SP education in today’s universities is largely influenced by three modern trends:
the availability of competing and complementary online and multimedia resources
the fact that we live in a world in which the amount and diversity of information we generate, process, and analyze are growing
the explosive growth of computing power and the rapid development of new technologies for implementing both analog and digital SP.
These trends offer both opportunities and challenges, which we can and must exploit in charting dynamically adjustable courses that attract a high level of student engagement while offering a mix of essential background physics, intuition, mathematical rigor, and practical applicability of the taught material.

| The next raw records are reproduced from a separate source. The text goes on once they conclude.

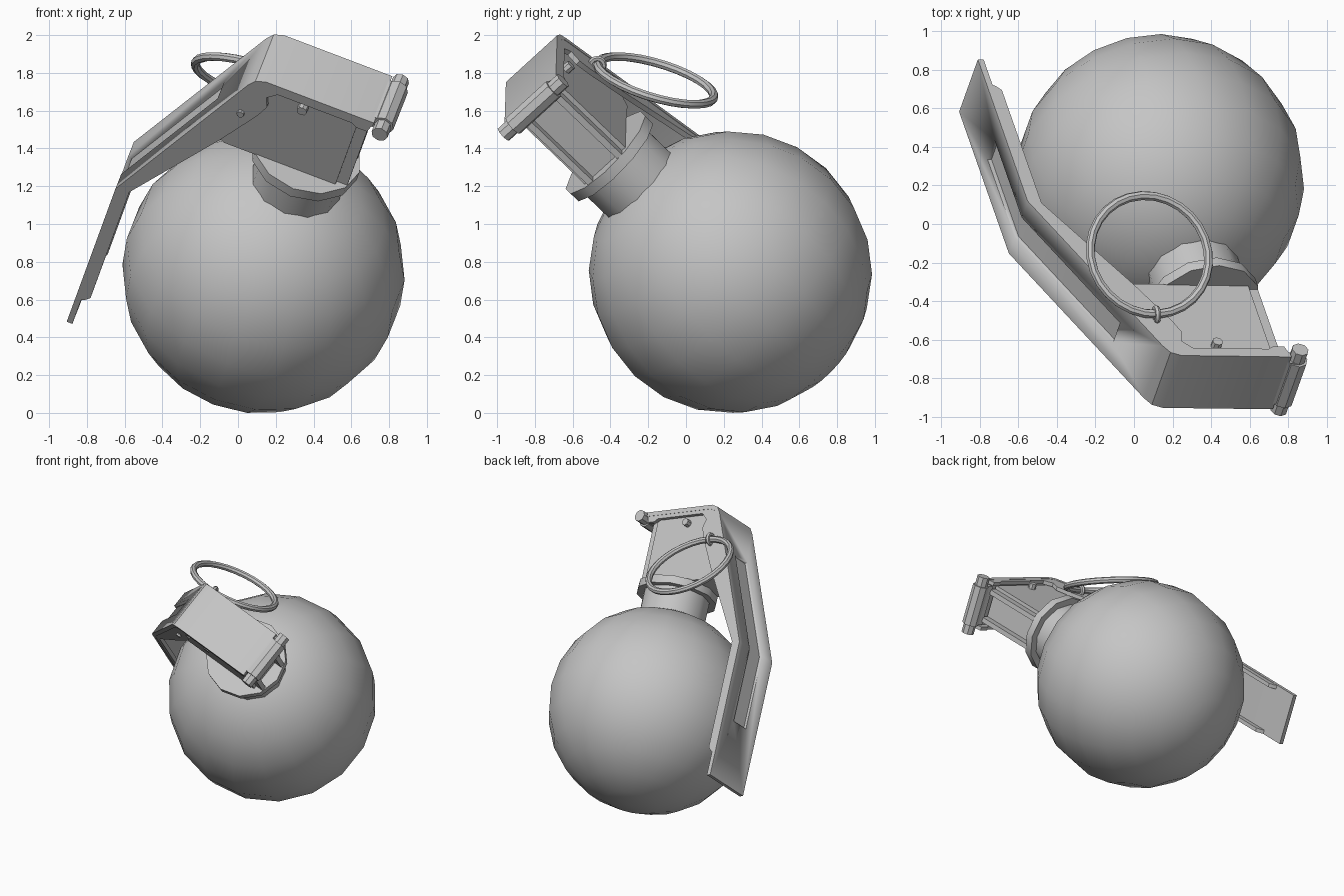
import bpy, bmesh, math
from mathutils import Vector, Matrix

if "Cube" in bpy.data.objects:
    bpy.data.objects.remove(bpy.data.objects["Cube"])

# Tilted body frame: X = hinge side, Y = lever width, Z = neck axis
A = Vector((0.246, -0.70, 0.671)).normalized()
W = Vector((0.257, 0.718, 0.653))
W = (W - A * W.dot(A)).normalized()
R = W.cross(A)
FRAME = Matrix((R, W, A)).transposed().to_4x4()
FRAME.translation = (0.135, 0.235, 0.745)

grey = bpy.data.materials.new("grey_metal")
grey.diffuse_color = (0.56, 0.56, 0.56, 1)
grey.use_nodes = True
grey.node_tree.nodes["Principled BSDF"].inputs["Base Color"].default_value = grey.diffuse_color


def finish(name, bm, matrix=FRAME):
    bmesh.ops.recalc_face_normals(bm, faces=bm.faces)
    mesh = bpy.data.meshes.new(name)
    bm.to_mesh(mesh)
    bm.free()
    mesh.materials.append(grey)
    mesh.shade_smooth()
    mesh.set_sharp_from_angle(angle=math.radians(35))
    ob = bpy.data.objects.new(name, mesh)
    ob.matrix_world = matrix
    bpy.context.collection.objects.link(ob)
    return ob


def prism(name, outline, w0, w1):
    """Extrude a side outline across the width."""
    bm = bmesh.new()
    face = bm.faces.new([bm.verts.new((u, w0, a)) for u, a in outline])
    ext = bmesh.ops.extrude_face_region(bm, geom=[face])
    moved = [v for v in ext["geom"] if isinstance(v, bmesh.types.BMVert)]
    bmesh.ops.translate(bm, verts=moved, vec=(0, w1 - w0, 0))
    return finish(name, bm)


def cylinder(name, radius, length, centre, sides, across=False):
    bm = bmesh.new()
    m = Matrix.Translation(centre)
    if across:
        m = m @ Matrix.Rotation(math.pi / 2, 4, 'X')
    bmesh.ops.create_cone(bm, cap_ends=True, segments=sides, radius1=radius,
                          radius2=radius, depth=length, matrix=m)
    return finish(name, bm)


def torus(name, major, minor, n, k, matrix):
    bm = bmesh.new()
    rows = []
    for i in range(n):
        t = 2 * math.pi * i / n
        row = []
        for j in range(k):
            p = 2 * math.pi * j / k
            d = major + minor * math.cos(p)
            row.append(bm.verts.new((d * math.cos(t), d * math.sin(t), minor * math.sin(p))))
        rows.append(row)
    for i in range(n):
        for j in range(k):
            a, b = rows[i], rows[(i + 1) % n]
            bm.faces.new((a[j], b[j], b[(j + 1) % k], a[(j + 1) % k]))
    ob = finish(name, bm, matrix)
    ob.data.shade_smooth()
    return ob


def offset(path, d):
    """Shift an open polyline to its left by d with mitred corners."""
    pts = [Vector(p) for p in path]
    out = []
    for i, p in enumerate(pts):
        dirs = []
        if i > 0:
            dirs.append((p - pts[i - 1]).normalized())
        if i < len(pts) - 1:
            dirs.append((pts[i + 1] - p).normalized())
        normals = [Vector((-q.y, q.x)) for q in dirs]
        n = sum(normals, Vector((0, 0))).normalized()
        out.append(tuple(p + n * d / n.dot(normals[0])))
    return out


def strip(path, d0, d1):
    return offset(path, d0) + offset(path, d1)[::-1]


# Round body, neck and collar
bm = bmesh.new()
bmesh.ops.create_uvsphere(bm, u_segments=18, v_segments=12, radius=0.75)
body = finish("body", bm)
body.data.shade_smooth()
cylinder("neck", 0.245, 0.32, (0, 0, 0.76), 12)
cylinder("collar", 0.295, 0.06, (0, 0, 0.915), 12)

# Fuse head with two end rails leaving a recess between them
prism("fuse_head", [(0.2, 0.94), (-0.43, 0.94), (-0.54, 1.0), (-0.36, 1.46), (0.2, 1.46)],
      -0.15, 0.15)
for s in (-1, 1):
    prism("head_rail", [(0.19, 0.94), (0.26, 0.94), (0.26, 1.46), (0.19, 1.46)],
          s * 0.09, s * 0.125)

# Bent lever plate with a pressed groove
bend = [(0.28, 1.51), (-0.33, 1.51), (-0.385, 1.488), (-0.416, 1.44), (-0.885, 0.375)]
lever = prism("lever", strip(bend + [(-0.885, -0.675)], 0, 0.032), -0.19, 0.19)
groove = prism("groove_cutter", strip([(-0.544, 1.15), (-0.885, 0.375), (-0.885, -0.2)],
                                      -0.03, 0.022), -0.07, 0.07)
groove.hide_render = True
cut = lever.modifiers.new("groove", 'BOOLEAN')
cut.operation = 'DIFFERENCE'
cut.solver = 'EXACT'
cut.object = groove
bpy.context.view_layer.objects.active = lever
bpy.ops.object.modifier_apply(modifier=cut.name)
bpy.data.objects.remove(groove)

# Side flanges, deepest beside the head and ending short of the tip
flange = offset(bend + [(-0.885, -0.5)], 0.012) + [
    (-0.835, -0.48), (-0.81, -0.45), (-0.81, 0.385), (-0.455, 0.985), (-0.313, 1.25),
    (-0.28, 1.335), (-0.3, 1.4), (-0.25, 1.45), (0.17, 1.45), (0.2, 1.43), (0.26, 1.43)]
for s in (-1, 1):
    prism("lever_flange", flange, s * 0.16, s * 0.188)

# Hinge pin with its knuckle and hook
cylinder("hinge_pin", 0.045, 0.44, (0.33, -0.005, 1.48), 8, True)
cylinder("hinge_knuckle", 0.058, 0.3, (0.33, -0.005, 1.48), 8, True)
prism("hinge_hook", [(0.25, 1.505), (0.33, 1.525), (0.33, 1.45), (0.25, 1.44)], -0.15, 0.15)

# Cross pin and pull pin
cylinder("cross_pin", 0.028, 0.38, (-0.1, 0, 1.4), 8, True)
cylinder("pull_pin", 0.02, 0.41, (-0.4, 0, 1.23), 8, True)

# Pull ring and the small eyelet holding it
normal = Vector((0.31, 0.3, 1)).normalized()
tilt = normal.to_track_quat('Z', 'Y').to_matrix().to_4x4()
centre = Vector((0.08, -0.16, 1.76))
torus("pull_ring", 0.32, 0.024, 28, 8, Matrix.Translation(centre) @ tilt)
spot = Vector((0.115, -0.47, 1.842))
out = spot - centre
tangent = normal.cross(out).normalized()
loop = tangent.to_track_quat('Z', 'Y').to_matrix().to_4x4()
torus("eyelet", 0.036, 0.015, 12, 6, Matrix.Translation(spot) @ loop)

With such initiatives underway worldwide, this special issue aims to facilitate both keeping abreast with SP education and exploring innovative and participatory ways to present the educational materials. In effect, we cannot assume that students will be able to appreciate the scope and relevance of their courses without explicitly building a bridge between the material presented in class and cutting-edge research and the societal and practical impact of their education. This includes the convergence of educational material with other disciplines (machine learning, data science, big data, bioengineering, artificial intelligence, finance, and many others).